▽

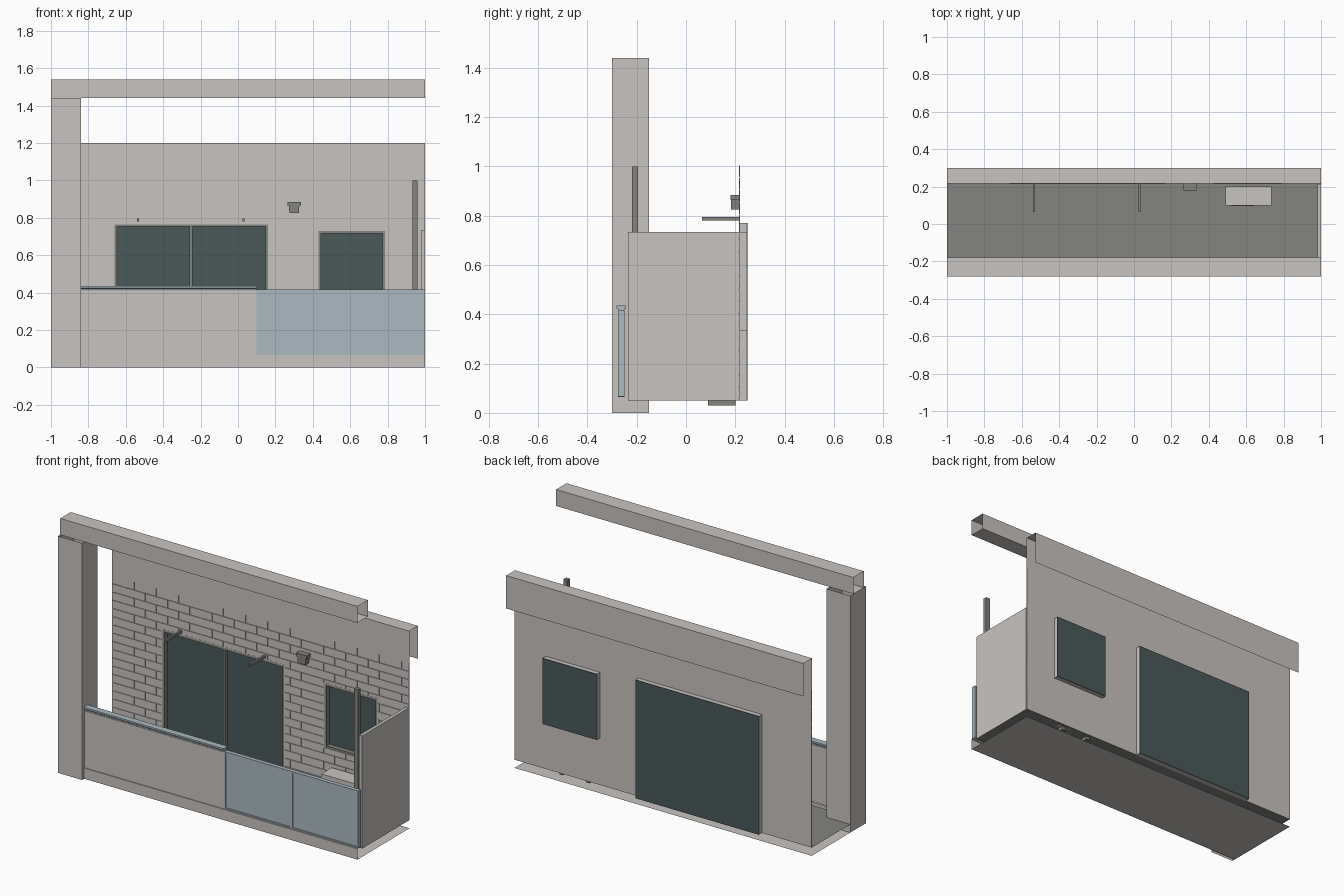
import bpy
import bmesh

cube = bpy.data.objects.get("Cube")
if cube:
    bpy.data.objects.remove(cube, do_unlink=True)


def material(name, rgb):
    m = bpy.data.materials.new(name)
    m.use_nodes = True
    m.diffuse_color = (*rgb, 1)
    m.node_tree.nodes["Principled BSDF"].inputs["Base Color"].default_value = (*rgb, 1)
    return m


PLASTER = material("warm_grey_plaster", (0.58, 0.55, 0.53))
METAL = material("olive_grey_metal", (0.23, 0.235, 0.21))
PANE = material("dark_window_glass", (0.07, 0.10, 0.10))
RAIL = material("pale_blue_glass", (0.41, 0.49, 0.53))


def finish(name, bm, mat):
    mesh = bpy.data.meshes.new(name)
    bm.to_mesh(mesh)
    bm.free()
    mesh.materials.append(mat)
    obj = bpy.data.objects.new(name, mesh)
    bpy.context.collection.objects.link(obj)
    return obj


def add_box(bm, xs, ys, zs, skip=""):
    """Box from ranges; skip lists the axes whose two end faces stay open."""
    v = [bm.verts.new((x, y, z)) for x in xs for y in ys for z in zs]
    sides = {"x": ((0, 1, 3, 2), (4, 6, 7, 5)),
             "y": ((0, 4, 5, 1), (2, 3, 7, 6)),
             "z": ((0, 2, 6, 4), (1, 5, 7, 3))}
    for axis, faces in sides.items():
        if axis not in skip:
            for f in faces:
                bm.faces.new([v[i] for i in f])


def boxes(name, mat, *ranges, skip=""):
    bm = bmesh.new()
    for r in ranges:
        add_box(bm, *r, skip=skip)
    return finish(name, bm, mat)


def extrude_profile(name, mat, points, xs, closed=False):
    """Sweep a (y, z) profile along x."""
    bm = bmesh.new()
    a, b = [[bm.verts.new((x, y, z)) for y, z in points] for x in xs]
    n = len(points)
    for i in range(n if closed else n - 1):
        j = (i + 1) % n
        bm.faces.new((a[i], a[j], b[j], b[i]))
    if closed:
        bm.faces.new(a[::-1])
        bm.faces.new(b)
    return finish(name, bm, mat)


def subtract(rect, hole):
    """Pieces of an x-z rectangle left around a rectangular hole."""
    x0, x1, z0, z1 = rect
    a, b, c, d = max(x0, hole[0]), min(x1, hole[1]), max(z0, hole[2]), min(z1, hole[3])
    if a >= b or c >= d:
        return [rect]
    parts = [(x0, a, z0, z1), (b, x1, z0, z1), (a, b, z0, c), (a, b, d, z1)]
    return [p for p in parts if p[1] - p[0] > 0.001 and p[3] - p[2] > 0.001]


DOOR = (-0.665, 0.165, 0.05, 0.77)
WINDOW = (0.425, 0.79, 0.335, 0.735)


def around_openings(rect):
    return [q for p in subtract(rect, DOOR) for q in subtract(p, WINDOW)]


# Corner pillar and overhead beam, hollow with open ends
boxes("pillar", PLASTER, ((-1, -0.84), (-0.3, -0.15), (0, 1.44)), skip="z")
boxes("overhead_beam", PLASTER, ((-1, 1), (-0.28, -0.18), (1.44, 1.54)), skip="x")

# Base edge with underside, and the floor
extrude_profile("base_edge", PLASTER,
                [(-0.235, 0.065), (-0.28, 0.065), (-0.28, 0), (0.22, 0)], (-1, 1))
extrude_profile("floor", METAL, [(-0.235, 0.05), (0.22, 0.05)], (-1, 1))

# Back wall with openings
bm = bmesh.new()
for x0, x1, z0, z1 in around_openings((-1, 1, 0.05, 1.2)):
    bm.faces.new([bm.verts.new((x, 0.22, z))
                  for x, z in ((x0, z0), (x1, z0), (x1, z1), (x0, z1))])
finish("back_wall", bm, PLASTER)
extrude_profile("wall_top_overhang", PLASTER,
                [(0.216, 1.003), (0.216, 1.2), (0.30, 1.2), (0.30, 1.0)], (-1, 1))

# Brick cladding in running bond
bm = bmesh.new()
LENGTH, HEIGHT, GAP = 0.15, 0.05, 0.0015
for row in range(19):
    z = 0.055 + row * HEIGHT
    x = -1.0 - (row % 2) * LENGTH / 2
    while x < 1:
        brick = (max(x, -1) + GAP, min(x + LENGTH, 1) - GAP, z + GAP, z + HEIGHT - GAP)
        if brick[1] > brick[0]:
            for x0, x1, z0, z1 in around_openings(brick):
                add_box(bm, (x0, x1), (0.216, 0.22), (z0, z1))
        x += LENGTH
finish("brick_cladding", bm, PLASTER)


# Recessed door and window
def border(rect, width, ys):
    x0, x1, z0, z1 = rect
    w = width
    return [((x0, x0 + w), ys, (z0, z1)), ((x1 - w, x1), ys, (z0, z1)),
            ((x0 + w, x1 - w), ys, (z0, z0 + w)), ((x0 + w, x1 - w), ys, (z1 - w, z1))]


def opening(name, rect, mullions=()):
    x0, x1, z0, z1 = rect
    c = 0.005
    boxes(name + "_casing", PLASTER, *border(rect, c, (0.215, 0.246)))
    frame = border((x0 + c, x1 - c, z0 + c, z1 - c), 0.013, (0.217, 0.246))
    frame += [((m - 0.008, m + 0.008), (0.222, 0.246), (z0 + 0.018, z1 - 0.018))
              for m in mullions]
    boxes(name + "_frame", METAL, *frame)
    boxes(name + "_glass", PANE, ((x0, x1), (0.246, 0.25), (z0, z1)))


opening("sliding_door", DOOR, (-0.25,))
opening("window", WINDOW)

# Side partition and post
boxes("side_partition", PLASTER, ((0.98, 1), (-0.235, 0.215), (0.05, 0.735)))
boxes("post", METAL, ((0.933, 0.96), (-0.22, -0.195), (0.05, 1.0)))

# Balustrade: solid panel with cap, then two framed glass panels
boxes("solid_balustrade", PLASTER, ((-0.84, 0.1), (-0.275, -0.25), (0.065, 0.41)))
extrude_profile("balustrade_cap", RAIL,
                [(-0.272, 0.405), (-0.253, 0.405), (-0.25, 0.42), (-0.243, 0.425),
                 (-0.243, 0.435), (-0.282, 0.435), (-0.282, 0.425), (-0.275, 0.42)],
                (-0.84, 0.1), closed=True)
for side, x0, x1 in (("inner", 0.1, 0.55), ("outer", 0.55, 1.0)):
    boxes(side + "_glass_panel", RAIL, ((x0 + 0.004, x1 - 0.004), (-0.27, -0.255), (0.07, 0.41)))
    boxes(side + "_glass_frame", RAIL, *border((x0, x1, 0.066, 0.415), 0.008, (-0.275, -0.25)))

# Outdoor cooling unit with feet and grille
boxes("cooling_unit", PLASTER, ((0.49, 0.735), (0.10, 0.20), (0.05, 0.24)))
boxes("cooling_unit_feet", METAL,
      *[((x - 0.012, x + 0.012), (0.09, 0.20), (0.03, 0.052)) for x in (0.52, 0.70)])
bm = bmesh.new()
bmesh.ops.create_cone(bm, cap_ends=True, segments=24, radius1=0.06, radius2=0.06, depth=0.006)
grille = finish("cooling_unit_grille", bm, METAL)
grille.rotation_euler.x = 1.5708
grille.location = (0.58, 0.098, 0.145)

# Drying-pole arms
for side, x in (("right", -0.535), ("left", 0.03)):
    boxes(side + "_pole_arm", METAL, ((x - 0.006, x + 0.006), (0.065, 0.216), (0.78, 0.795)))

# Wall lamp: tapered body under a wider rim
bm = bmesh.new()
add_box(bm, (0.272, 0.328), (0.182, 0.216), (0.825, 0.865))
for v in bm.verts:
    if v.co.z < 0.84:
        v.co.x = 0.3 + (v.co.x - 0.3) * 0.9
add_box(bm, (0.264, 0.336), (0.18, 0.216), (0.865, 0.885))
finish("wall_lamp", bm, METAL)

△

**GOAL OF THE EXERCISE**. Please output the listing above exactly from its first line through the line with "bm.to_mesh(mesh)", both included, and nothing beyond that line. Omit pictures.

**OUTPUT OF THE TASK**.
import bpy
import bmesh

cube = bpy.data.objects.get("Cube")
if cube:
    bpy.data.objects.remove(cube, do_unlink=True)


def material(name, rgb):
    m = bpy.data.materials.new(name)
    m.use_nodes = True
    m.diffuse_color = (*rgb, 1)
    m.node_tree.nodes["Principled BSDF"].inputs["Base Color"].default_value = (*rgb, 1)
    return m


PLASTER = material("warm_grey_plaster", (0.58, 0.55, 0.53))
METAL = material("olive_grey_metal", (0.23, 0.235, 0.21))
PANE = material("dark_window_glass", (0.07, 0.10, 0.10))
RAIL = material("pale_blue_glass", (0.41, 0.49, 0.53))


def finish(name, bm, mat):
    mesh = bpy.data.meshes.new(name)
    bm.to_mesh(mesh)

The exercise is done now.